What is being asked - Since the pictures are not wanted, copy only the text of every record exactly.

Material provided -

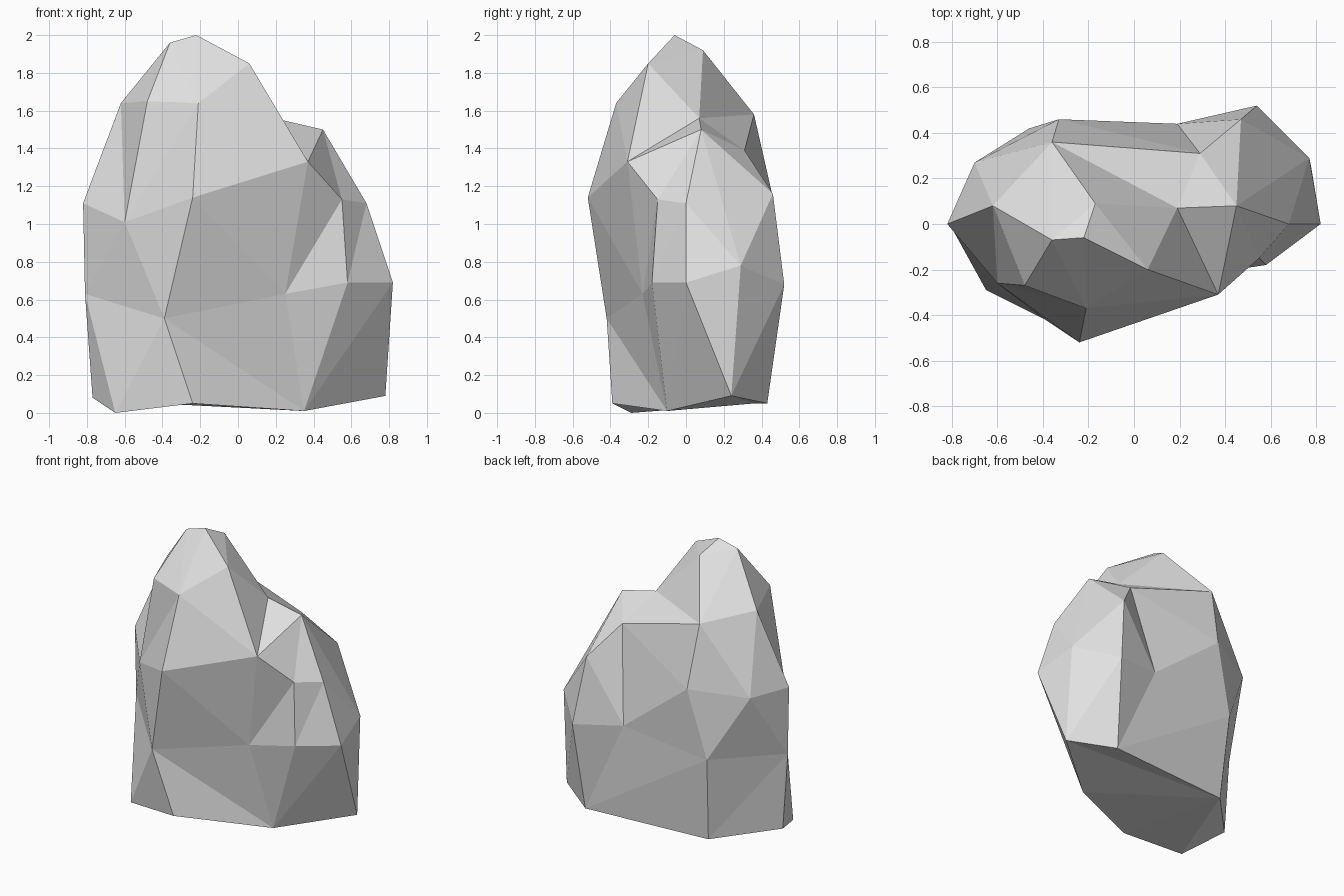
import bpy
import bmesh

default_cube = bpy.data.objects.get("Cube")
if default_cube:
    bpy.data.objects.remove(default_cube, do_unlink=True)

# Contours of the boulder, each running left, front, right, back.
# Neighbouring contours share a corner where a facet skips a level.
base = [(-.77, 0, .08), (-.65, -.29, 0), (-.24, -.39, .05), (.35, -.1, .01),
        (.78, .24, .09), (.5, .43, .05), (-.43, .36, .05)]
waist = [(-.81, 0, .63), (-.39, -.42, .5), (.25, -.23, .63), (.58, -.18, .69),
         (.82, 0, .69), (.77, .29, .78), (.54, .52, .68), (.19, .44, .73),
         (-.46, .42, .65)]
chest = [(-.82, 0, 1.11), (-.6, -.26, 1.01), (-.24, -.52, 1.14),
         (.37, -.31, 1.33), (.55, -.15, 1.13), (.68, 0, 1.11),
         (.77, .29, .78), (.47, .46, 1.16), (.19, .44, .73),
         (-.33, .46, 1.14), (-.7, .27, 1.1)]
shoulder = [(-.62, .08, 1.64), (-.48, -.27, 1.65), (-.21, -.37, 1.64),
            (.37, -.31, 1.33), (.45, .08, 1.5), (.29, .31, 1.39),
            (-.36, .36, 1.58)]
peak = [(-.36, -.07, 1.96), (-.22, -.06, 2), (.06, -.2, 1.85),
        (.19, .07, 1.56), (-.17, .09, 1.92)]

bm = bmesh.new()
corners = {}


def corner(point):
    """Return the vertex at a point, shared between contours."""
    if point not in corners:
        corners[point] = bm.verts.new(point)
    return corners[point]


def facet(*points):
    """Add one flat facet, skipping any that collapse at a shared corner."""
    if len(set(points)) == len(points):
        bm.faces.new([corner(p) for p in points])


def lace(lower, upper, steps):
    """Join two contours; each step moves on along the lower or upper one."""
    low = high = 0
    for step in steps:
        a, b = lower[low % len(lower)], upper[high % len(upper)]
        if step == "l":
            low += 1
            facet(a, lower[low % len(lower)], b)
        else:
            high += 1
            facet(a, upper[high % len(upper)], b)


def cap(ring):
    """Close a contour with a fan from its last corner."""
    for a, b in zip(ring[:-2], ring[1:-1]):
        facet(ring[-1], a, b)


# Underside, four bands of facets, and the crown
cap(base)
lace(base, waist, "lulluuuluuluulul")
lace(waist, chest, "ululuululluulluululu")
lace(chest, shoulder, "luulluullllullulul")
lace(shoulder, peak, "lluulullluul".replace(" ", ""))
cap(peak)
bmesh.ops.recalc_face_normals(bm, faces=bm.faces[:])

mesh = bpy.data.meshes.new("boulder")
bm.to_mesh(mesh)
bm.free()
boulder = bpy.data.objects.new("boulder", mesh)
bpy.context.scene.collection.objects.link(boulder)

# Plain pale stone
stone = bpy.data.materials.new("pale_grey_stone")
stone.use_nodes = True
grey = (.75, .75, .75, 1)
stone.diffuse_color = grey
shader = next(n for n in stone.node_tree.nodes if n.type == "BSDF_PRINCIPLED")
shader.inputs["Base Color"].default_value = grey
mesh.materials.append(stone)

Answer to this task -
import bpy
import bmesh

default_cube = bpy.data.objects.get("Cube")
if default_cube:
    bpy.data.objects.remove(default_cube, do_unlink=True)

# Contours of the boulder, each running left, front, right, back.
# Neighbouring contours share a corner where a facet skips a level.
base = [(-.77, 0, .08), (-.65, -.29, 0), (-.24, -.39, .05), (.35, -.1, .01),
        (.78, .24, .09), (.5, .43, .05), (-.43, .36, .05)]
waist = [(-.81, 0, .63), (-.39, -.42, .5), (.25, -.23, .63), (.58, -.18, .69),
         (.82, 0, .69), (.77, .29, .78), (.54, .52, .68), (.19, .44, .73),
         (-.46, .42, .65)]
chest = [(-.82, 0, 1.11), (-.6, -.26, 1.01), (-.24, -.52, 1.14),
         (.37, -.31, 1.33), (.55, -.15, 1.13), (.68, 0, 1.11),
         (.77, .29, .78), (.47, .46, 1.16), (.19, .44, .73),
         (-.33, .46, 1.14), (-.7, .27, 1.1)]
shoulder = [(-.62, .08, 1.64), (-.48, -.27, 1.65), (-.21, -.37, 1.64),
            (.37, -.31, 1.33), (.45, .08, 1.5), (.29, .31, 1.39),
            (-.36, .36, 1.58)]
peak = [(-.36, -.07, 1.96), (-.22, -.06, 2), (.06, -.2, 1.85),
        (.19, .07, 1.56), (-.17, .09, 1.92)]

bm = bmesh.new()
corners = {}


def corner(point):
    """Return the vertex at a point, shared between contours."""
    if point not in corners:
        corners[point] = bm.verts.new(point)
    return corners[point]


def facet(*points):
    """Add one flat facet, skipping any that collapse at a shared corner."""
    if len(set(points)) == len(points):
        bm.faces.new([corner(p) for p in points])


def lace(lower, upper, steps):
    """Join two contours; each step moves on along the lower or upper one."""
    low = high = 0
    for step in steps:
        a, b = lower[low % len(lower)], upper[high % len(upper)]
        if step == "l":
            low += 1
            facet(a, lower[low % len(lower)], b)
        else:
            high += 1
            facet(a, upper[high % len(upper)], b)


def cap(ring):
    """Close a contour with a fan from its last corner."""
    for a, b in zip(ring[:-2], ring[1:-1]):
        facet(ring[-1], a, b)


# Underside, four bands of facets, and the crown
cap(base)
lace(base, waist, "lulluuuluuluulul")
lace(waist, chest, "ululuululluulluululu")
lace(chest, shoulder, "luulluullllullulul")
lace(shoulder, peak, "lluulullluul".replace(" ", ""))
cap(peak)
bmesh.ops.recalc_face_normals(bm, faces=bm.faces[:])

mesh = bpy.data.meshes.new("boulder")
bm.to_mesh(mesh)
bm.free()
boulder = bpy.data.objects.new("boulder", mesh)
bpy.context.scene.collection.objects.link(boulder)

# Plain pale stone
stone = bpy.data.materials.new("pale_grey_stone")
stone.use_nodes = True
grey = (.75, .75, .75, 1)
stone.diffuse_color = grey
shader = next(n for n in stone.node_tree.nodes if n.type == "BSDF_PRINCIPLED")
shader.inputs["Base Color"].default_value = grey
mesh.materials.append(stone)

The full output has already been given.